*** Information ***

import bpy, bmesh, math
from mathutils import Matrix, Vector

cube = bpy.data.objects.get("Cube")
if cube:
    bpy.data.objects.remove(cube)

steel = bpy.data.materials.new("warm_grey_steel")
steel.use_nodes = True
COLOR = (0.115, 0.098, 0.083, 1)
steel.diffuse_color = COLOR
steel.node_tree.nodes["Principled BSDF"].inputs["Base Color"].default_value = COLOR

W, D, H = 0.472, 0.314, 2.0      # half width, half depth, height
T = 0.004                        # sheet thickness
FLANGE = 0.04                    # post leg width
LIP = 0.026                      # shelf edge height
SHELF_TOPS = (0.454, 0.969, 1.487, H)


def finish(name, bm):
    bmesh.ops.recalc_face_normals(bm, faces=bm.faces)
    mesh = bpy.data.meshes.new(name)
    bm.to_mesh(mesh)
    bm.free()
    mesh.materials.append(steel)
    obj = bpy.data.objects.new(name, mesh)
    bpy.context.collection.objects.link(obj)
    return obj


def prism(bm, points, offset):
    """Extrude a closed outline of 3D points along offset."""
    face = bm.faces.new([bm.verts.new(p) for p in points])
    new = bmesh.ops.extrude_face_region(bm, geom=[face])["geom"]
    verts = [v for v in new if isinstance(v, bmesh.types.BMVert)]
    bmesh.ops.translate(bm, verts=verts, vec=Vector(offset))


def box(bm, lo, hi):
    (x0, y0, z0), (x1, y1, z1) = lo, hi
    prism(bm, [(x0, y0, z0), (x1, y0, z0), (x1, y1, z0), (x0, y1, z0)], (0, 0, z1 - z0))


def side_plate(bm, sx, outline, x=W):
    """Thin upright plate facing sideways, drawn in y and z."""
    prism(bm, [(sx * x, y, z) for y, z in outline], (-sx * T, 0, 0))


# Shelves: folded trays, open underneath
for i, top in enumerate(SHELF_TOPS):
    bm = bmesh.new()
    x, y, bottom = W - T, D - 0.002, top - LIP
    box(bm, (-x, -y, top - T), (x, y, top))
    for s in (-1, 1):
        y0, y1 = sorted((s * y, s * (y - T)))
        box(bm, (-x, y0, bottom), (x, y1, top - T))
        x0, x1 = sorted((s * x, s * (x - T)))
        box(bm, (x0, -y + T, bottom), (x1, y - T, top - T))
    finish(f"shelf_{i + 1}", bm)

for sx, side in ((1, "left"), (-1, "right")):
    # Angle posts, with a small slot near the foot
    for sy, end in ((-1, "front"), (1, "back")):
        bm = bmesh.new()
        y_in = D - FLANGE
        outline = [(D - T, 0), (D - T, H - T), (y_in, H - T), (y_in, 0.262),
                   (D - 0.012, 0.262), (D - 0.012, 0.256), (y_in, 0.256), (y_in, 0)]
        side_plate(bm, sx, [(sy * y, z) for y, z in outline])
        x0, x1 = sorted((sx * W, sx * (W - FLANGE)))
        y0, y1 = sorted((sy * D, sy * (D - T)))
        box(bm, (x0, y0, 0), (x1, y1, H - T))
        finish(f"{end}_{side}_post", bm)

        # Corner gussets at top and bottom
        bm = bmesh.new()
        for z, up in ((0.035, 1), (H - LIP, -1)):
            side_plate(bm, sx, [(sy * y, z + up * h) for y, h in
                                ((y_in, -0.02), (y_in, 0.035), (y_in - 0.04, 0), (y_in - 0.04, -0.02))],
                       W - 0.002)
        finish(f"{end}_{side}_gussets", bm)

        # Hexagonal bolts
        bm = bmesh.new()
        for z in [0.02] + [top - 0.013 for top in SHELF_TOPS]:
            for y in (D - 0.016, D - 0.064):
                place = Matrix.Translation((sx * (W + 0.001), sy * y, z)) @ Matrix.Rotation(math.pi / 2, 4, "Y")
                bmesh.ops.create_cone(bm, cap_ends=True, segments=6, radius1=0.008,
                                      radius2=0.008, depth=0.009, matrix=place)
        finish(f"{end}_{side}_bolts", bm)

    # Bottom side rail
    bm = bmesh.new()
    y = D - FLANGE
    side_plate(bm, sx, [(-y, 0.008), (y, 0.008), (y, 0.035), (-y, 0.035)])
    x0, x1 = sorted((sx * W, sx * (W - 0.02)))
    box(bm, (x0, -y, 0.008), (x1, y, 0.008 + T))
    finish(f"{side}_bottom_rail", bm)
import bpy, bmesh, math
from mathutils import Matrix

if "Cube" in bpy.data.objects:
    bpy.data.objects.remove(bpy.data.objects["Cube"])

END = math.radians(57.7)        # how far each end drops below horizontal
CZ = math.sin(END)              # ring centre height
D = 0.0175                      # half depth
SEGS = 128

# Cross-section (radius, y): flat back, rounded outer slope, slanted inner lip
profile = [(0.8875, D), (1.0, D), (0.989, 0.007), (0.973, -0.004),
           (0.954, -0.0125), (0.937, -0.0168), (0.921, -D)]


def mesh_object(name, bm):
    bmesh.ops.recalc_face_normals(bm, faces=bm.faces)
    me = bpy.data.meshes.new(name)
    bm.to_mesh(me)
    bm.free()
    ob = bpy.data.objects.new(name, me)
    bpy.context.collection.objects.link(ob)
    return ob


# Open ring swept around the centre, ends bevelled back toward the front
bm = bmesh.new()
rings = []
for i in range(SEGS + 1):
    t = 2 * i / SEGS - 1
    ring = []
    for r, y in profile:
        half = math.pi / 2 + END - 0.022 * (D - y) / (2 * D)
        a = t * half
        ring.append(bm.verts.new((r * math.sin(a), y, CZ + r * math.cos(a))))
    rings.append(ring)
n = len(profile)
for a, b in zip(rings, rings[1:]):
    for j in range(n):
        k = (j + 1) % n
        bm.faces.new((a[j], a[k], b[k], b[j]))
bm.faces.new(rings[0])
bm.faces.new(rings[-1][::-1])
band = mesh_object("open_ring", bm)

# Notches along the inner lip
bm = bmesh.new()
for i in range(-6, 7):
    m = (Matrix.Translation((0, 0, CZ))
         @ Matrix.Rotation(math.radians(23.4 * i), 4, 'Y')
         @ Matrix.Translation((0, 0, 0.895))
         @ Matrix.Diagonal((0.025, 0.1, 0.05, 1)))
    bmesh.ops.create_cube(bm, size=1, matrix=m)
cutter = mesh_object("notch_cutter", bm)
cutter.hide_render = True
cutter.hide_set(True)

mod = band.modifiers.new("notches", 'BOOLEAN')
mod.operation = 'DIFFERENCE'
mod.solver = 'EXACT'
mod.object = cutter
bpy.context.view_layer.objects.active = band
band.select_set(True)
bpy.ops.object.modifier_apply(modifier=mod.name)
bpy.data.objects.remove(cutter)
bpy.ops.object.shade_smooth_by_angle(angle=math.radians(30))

***

What is being asked:
Of the entries listed above, reproduce only the lines starting at the line containing "Matrix.Translation((0, 0, 0.895))" and ending at the line containing "bpy.ops.object.modifier_apply(modifier=mod.name)". Include both, exactly as they stand.

Response to this exercise:
         @ Matrix.Translation((0, 0, 0.895))
         @ Matrix.Diagonal((0.025, 0.1, 0.05, 1)))
    bmesh.ops.create_cube(bm, size=1, matrix=m)
cutter = mesh_object("notch_cutter", bm)
cutter.hide_render = True
cutter.hide_set(True)

mod = band.modifiers.new("notches", 'BOOLEAN')
mod.operation = 'DIFFERENCE'
mod.solver = 'EXACT'
mod.object = cutter
bpy.context.view_layer.objects.active = band
band.select_set(True)
bpy.ops.object.modifier_apply(modifier=mod.name)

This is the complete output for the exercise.